**What you should do**
The copy has to match the data exactly and leave out every picture.

**Data for processing**
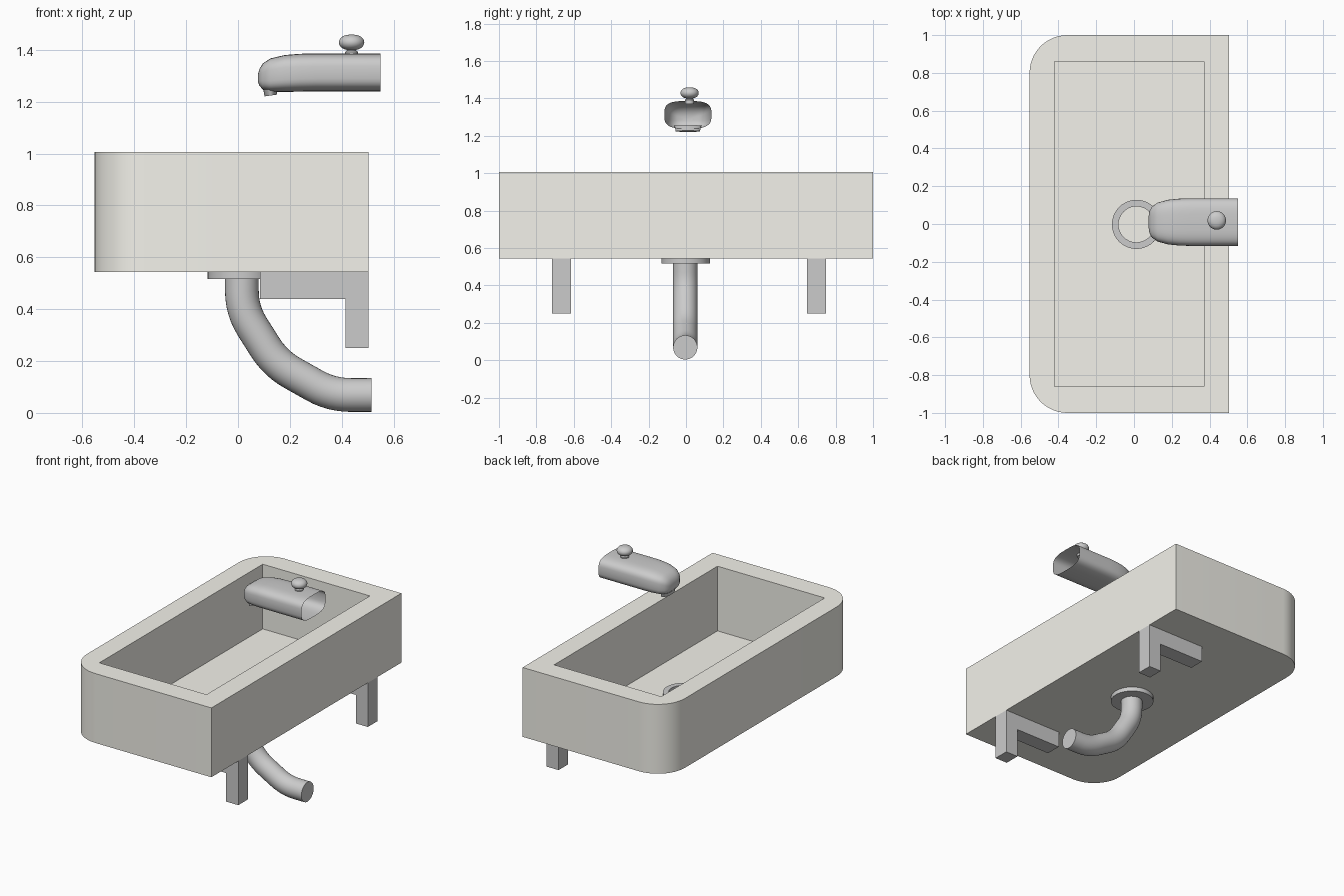
import bpy, bmesh, math
from mathutils import Vector, Matrix

if "Cube" in bpy.data.objects:
    bpy.data.objects.remove(bpy.data.objects["Cube"])


def make(name, bm, smooth=None):
    bmesh.ops.recalc_face_normals(bm, faces=bm.faces)
    me = bpy.data.meshes.new(name)
    bm.to_mesh(me)
    bm.free()
    ob = bpy.data.objects.new(name, me)
    bpy.context.collection.objects.link(ob)
    bpy.ops.object.select_all(action='DESELECT')
    ob.select_set(True)
    bpy.context.view_layer.objects.active = ob
    if smooth:
        bpy.ops.object.shade_smooth_by_angle(angle=math.radians(smooth))
    return ob


def prism(name, pts, origin, direction, smooth=None):
    """Extrude an outline of 3D points (shifted by origin) along direction."""
    bm = bmesh.new()
    f = bm.faces.new([bm.verts.new(Vector(p) + Vector(origin)) for p in pts])
    ext = bmesh.ops.extrude_face_region(bm, geom=[f], use_keep_orig=True)
    bmesh.ops.translate(bm, vec=direction,
                        verts=[v for v in ext['geom'] if isinstance(v, bmesh.types.BMVert)])
    return make(name, bm, smooth)


def loft(name, rings, cap_start=True, cap_end=True, smooth=40):
    bm = bmesh.new()
    vr = [[bm.verts.new(p) for p in r] for r in rings]
    n = len(vr[0])
    for a, b in zip(vr, vr[1:]):
        for i in range(n):
            bm.faces.new((a[i], a[(i + 1) % n], b[(i + 1) % n], b[i]))
    if cap_start:
        bm.faces.new(vr[0])
    if cap_end:
        bm.faces.new(vr[-1])
    return make(name, bm, smooth)


def lathe(name, profile, cx, cy, n=40, smooth=40):
    return loft(name, [[(cx + r * math.cos(2 * math.pi * i / n),
                         cy + r * math.sin(2 * math.pi * i / n), z) for i in range(n)]
                       for r, z in profile], smooth=smooth)


# Basin: outline with two rounded corners, hollowed by a box
R, X0, X1 = 0.2, -0.553, 0.504
outline = [(X1, -1, 0), (X1, 1, 0)]
for cy, a0 in ((1 - R, 90), (R - 1, 180)):
    for i in range(13):
        a = math.radians(a0 + 90 * i / 12)
        outline.append((X0 + R + R * math.cos(a), cy + R * math.sin(a), 0))
basin = prism("basin", outline, (0, 0, 0.544), (0, 0, 0.462), 30)
hollow = [(-0.42, -0.86, 0), (0.37, -0.86, 0), (0.37, 0.86, 0), (-0.42, 0.86, 0)]
cutter = prism("basin_cutter", hollow, (0, 0, 0.575), (0, 0, 0.6))
cutter.hide_render = True
bpy.context.view_layer.objects.active = basin
mod = basin.modifiers.new("hollow", 'BOOLEAN')
mod.operation = 'DIFFERENCE'
mod.solver = 'EXACT'
mod.object = cutter
bpy.ops.object.modifier_apply(modifier=mod.name)
bpy.data.objects.remove(cutter)
mat = bpy.data.materials.new("ceramic")
mat.diffuse_color = (0.9, 0.89, 0.83, 1)
mat.use_nodes = True
mat.node_tree.nodes["Principled BSDF"].inputs["Base Color"].default_value = mat.diffuse_color
basin.data.materials.clear()
basin.data.materials.append(mat)

# L-shaped wall brackets
ell = [(0.085, 0, 0.544), (0.085, 0, 0.44), (0.415, 0, 0.44),
       (0.415, 0, 0.25), (0.504, 0, 0.25), (0.504, 0, 0.544)]
for side, y in (("left", -0.717), ("right", 0.647)):
    prism(side + "_bracket", ell, (0, y, 0), (0, 0.102, 0))

# Drain flange with a recessed top
lathe("drain_flange", [(0.13, 0.516), (0.13, 0.592), (0.095, 0.592), (0.095, 0.555)],
      0.013, -0.002)

# Drain pipe: path with softened corners
corners = [Vector(p) for p in ((0.015, 0.54), (0.015, 0.395), (0.145, 0.19),
                               (0.36, 0.069), (0.515, 0.069))]
path = [corners[0]]
for a, b, c in zip(corners, corners[1:], corners[2:]):
    s = b + (a - b).normalized() * 0.075
    e = b + (c - b).normalized() * 0.075
    path += [s * (1 - t) ** 2 + b * 2 * t * (1 - t) + e * t * t
             for t in (i / 6 for i in range(7))]
path.append(corners[-1])
rings = []
for i, p in enumerate(path):
    d = (path[min(i + 1, len(path) - 1)] - path[max(i - 1, 0)]).normalized()
    if i == 0:
        d = Vector((0, -1))
    if i == len(path) - 1:
        d = Vector((1, 0))
    ring = []
    for k in range(32):
        a = 2 * math.pi * k / 32
        u, v = 0.065 * math.cos(a), 0.065 * math.sin(a)
        ring.append((p.x - d.y * u, -0.004 + v, p.y + d.x * u))
    rings.append(ring)
loft("drain_pipe", rings)

# Tap spout: rounded-box section, open at the wall end
CY = 0.01
stations = [(0.55, 0.126, 1.24, 1.386), (0.3, 0.126, 1.24, 1.386), (0.24, 0.124, 1.239, 1.385),
            (0.18, 0.118, 1.238, 1.38), (0.125, 0.103, 1.238, 1.367),
            (0.095, 0.082, 1.247, 1.347), (0.082, 0.058, 1.263, 1.325),
            (0.077, 0.028, 1.278, 1.306)]


def power(c, e):
    return math.copysign(abs(c) ** e, c)


rings = []
for x, w, z0, z1 in stations:
    rings.append([(x, CY + w * power(math.cos(a), 0.6),
                   (z0 + z1) / 2 + (z1 - z0) / 2 * power(math.sin(a), 0.6))
                  for a in (2 * math.pi * k / 40 for k in range(40))])
loft("tap_spout", rings, cap_start=False, smooth=60)

# Flattened outlet under the nose
bm = bmesh.new()
bmesh.ops.create_cone(bm, cap_ends=True, segments=32, radius1=0.9, radius2=1, depth=0.03)
bmesh.ops.transform(bm, verts=bm.verts, matrix=Matrix.Translation((0.125, CY, 1.239))
                    @ Matrix.Rotation(math.radians(-8), 4, 'Y')
                    @ Matrix.Diagonal((0.027, 0.072, 1, 1)))
make("tap_outlet", bm, 40)

# Tap knob on a short neck
lathe("tap_neck", [(0.025, 1.37), (0.025, 1.392), (0.018, 1.398), (0.018, 1.41)], 0.438, 0.019)
knob = [(0.049 * math.cos(a) ** 0.8, 1.429 + 0.03 * math.sin(a))
        for a in (math.radians(-85 + 170 * i / 16) for i in range(17))]
lathe("tap_knob", knob, 0.438, 0.019, 32, 60)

**Answer box**
import bpy, bmesh, math
from mathutils import Vector, Matrix

if "Cube" in bpy.data.objects:
    bpy.data.objects.remove(bpy.data.objects["Cube"])


def make(name, bm, smooth=None):
    bmesh.ops.recalc_face_normals(bm, faces=bm.faces)
    me = bpy.data.meshes.new(name)
    bm.to_mesh(me)
    bm.free()
    ob = bpy.data.objects.new(name, me)
    bpy.context.collection.objects.link(ob)
    bpy.ops.object.select_all(action='DESELECT')
    ob.select_set(True)
    bpy.context.view_layer.objects.active = ob
    if smooth:
        bpy.ops.object.shade_smooth_by_angle(angle=math.radians(smooth))
    return ob


def prism(name, pts, origin, direction, smooth=None):
    """Extrude an outline of 3D points (shifted by origin) along direction."""
    bm = bmesh.new()
    f = bm.faces.new([bm.verts.new(Vector(p) + Vector(origin)) for p in pts])
    ext = bmesh.ops.extrude_face_region(bm, geom=[f], use_keep_orig=True)
    bmesh.ops.translate(bm, vec=direction,
                        verts=[v for v in ext['geom'] if isinstance(v, bmesh.types.BMVert)])
    return make(name, bm, smooth)


def loft(name, rings, cap_start=True, cap_end=True, smooth=40):
    bm = bmesh.new()
    vr = [[bm.verts.new(p) for p in r] for r in rings]
    n = len(vr[0])
    for a, b in zip(vr, vr[1:]):
        for i in range(n):
            bm.faces.new((a[i], a[(i + 1) % n], b[(i + 1) % n], b[i]))
    if cap_start:
        bm.faces.new(vr[0])
    if cap_end:
        bm.faces.new(vr[-1])
    return make(name, bm, smooth)


def lathe(name, profile, cx, cy, n=40, smooth=40):
    return loft(name, [[(cx + r * math.cos(2 * math.pi * i / n),
                         cy + r * math.sin(2 * math.pi * i / n), z) for i in range(n)]
                       for r, z in profile], smooth=smooth)


# Basin: outline with two rounded corners, hollowed by a box
R, X0, X1 = 0.2, -0.553, 0.504
outline = [(X1, -1, 0), (X1, 1, 0)]
for cy, a0 in ((1 - R, 90), (R - 1, 180)):
    for i in range(13):
        a = math.radians(a0 + 90 * i / 12)
        outline.append((X0 + R + R * math.cos(a), cy + R * math.sin(a), 0))
basin = prism("basin", outline, (0, 0, 0.544), (0, 0, 0.462), 30)
hollow = [(-0.42, -0.86, 0), (0.37, -0.86, 0), (0.37, 0.86, 0), (-0.42, 0.86, 0)]
cutter = prism("basin_cutter", hollow, (0, 0, 0.575), (0, 0, 0.6))
cutter.hide_render = True
bpy.context.view_layer.objects.active = basin
mod = basin.modifiers.new("hollow", 'BOOLEAN')
mod.operation = 'DIFFERENCE'
mod.solver = 'EXACT'
mod.object = cutter
bpy.ops.object.modifier_apply(modifier=mod.name)
bpy.data.objects.remove(cutter)
mat = bpy.data.materials.new("ceramic")
mat.diffuse_color = (0.9, 0.89, 0.83, 1)
mat.use_nodes = True
mat.node_tree.nodes["Principled BSDF"].inputs["Base Color"].default_value = mat.diffuse_color
basin.data.materials.clear()
basin.data.materials.append(mat)

# L-shaped wall brackets
ell = [(0.085, 0, 0.544), (0.085, 0, 0.44), (0.415, 0, 0.44),
       (0.415, 0, 0.25), (0.504, 0, 0.25), (0.504, 0, 0.544)]
for side, y in (("left", -0.717), ("right", 0.647)):
    prism(side + "_bracket", ell, (0, y, 0), (0, 0.102, 0))

# Drain flange with a recessed top
lathe("drain_flange", [(0.13, 0.516), (0.13, 0.592), (0.095, 0.592), (0.095, 0.555)],
      0.013, -0.002)

# Drain pipe: path with softened corners
corners = [Vector(p) for p in ((0.015, 0.54), (0.015, 0.395), (0.145, 0.19),
                               (0.36, 0.069), (0.515, 0.069))]
path = [corners[0]]
for a, b, c in zip(corners, corners[1:], corners[2:]):
    s = b + (a - b).normalized() * 0.075
    e = b + (c - b).normalized() * 0.075
    path += [s * (1 - t) ** 2 + b * 2 * t * (1 - t) + e * t * t
             for t in (i / 6 for i in range(7))]
path.append(corners[-1])
rings = []
for i, p in enumerate(path):
    d = (path[min(i + 1, len(path) - 1)] - path[max(i - 1, 0)]).normalized()
    if i == 0:
        d = Vector((0, -1))
    if i == len(path) - 1:
        d = Vector((1, 0))
    ring = []
    for k in range(32):
        a = 2 * math.pi * k / 32
        u, v = 0.065 * math.cos(a), 0.065 * math.sin(a)
        ring.append((p.x - d.y * u, -0.004 + v, p.y + d.x * u))
    rings.append(ring)
loft("drain_pipe", rings)

# Tap spout: rounded-box section, open at the wall end
CY = 0.01
stations = [(0.55, 0.126, 1.24, 1.386), (0.3, 0.126, 1.24, 1.386), (0.24, 0.124, 1.239, 1.385),
            (0.18, 0.118, 1.238, 1.38), (0.125, 0.103, 1.238, 1.367),
            (0.095, 0.082, 1.247, 1.347), (0.082, 0.058, 1.263, 1.325),
            (0.077, 0.028, 1.278, 1.306)]


def power(c, e):
    return math.copysign(abs(c) ** e, c)


rings = []
for x, w, z0, z1 in stations:
    rings.append([(x, CY + w * power(math.cos(a), 0.6),
                   (z0 + z1) / 2 + (z1 - z0) / 2 * power(math.sin(a), 0.6))
                  for a in (2 * math.pi * k / 40 for k in range(40))])
loft("tap_spout", rings, cap_start=False, smooth=60)

# Flattened outlet under the nose
bm = bmesh.new()
bmesh.ops.create_cone(bm, cap_ends=True, segments=32, radius1=0.9, radius2=1, depth=0.03)
bmesh.ops.transform(bm, verts=bm.verts, matrix=Matrix.Translation((0.125, CY, 1.239))
                    @ Matrix.Rotation(math.radians(-8), 4, 'Y')
                    @ Matrix.Diagonal((0.027, 0.072, 1, 1)))
make("tap_outlet", bm, 40)

# Tap knob on a short neck
lathe("tap_neck", [(0.025, 1.37), (0.025, 1.392), (0.018, 1.398), (0.018, 1.41)], 0.438, 0.019)
knob = [(0.049 * math.cos(a) ** 0.8, 1.429 + 0.03 * math.sin(a))
        for a in (math.radians(-85 + 170 * i / 16) for i in range(17))]
lathe("tap_knob", knob, 0.438, 0.019, 32, 60)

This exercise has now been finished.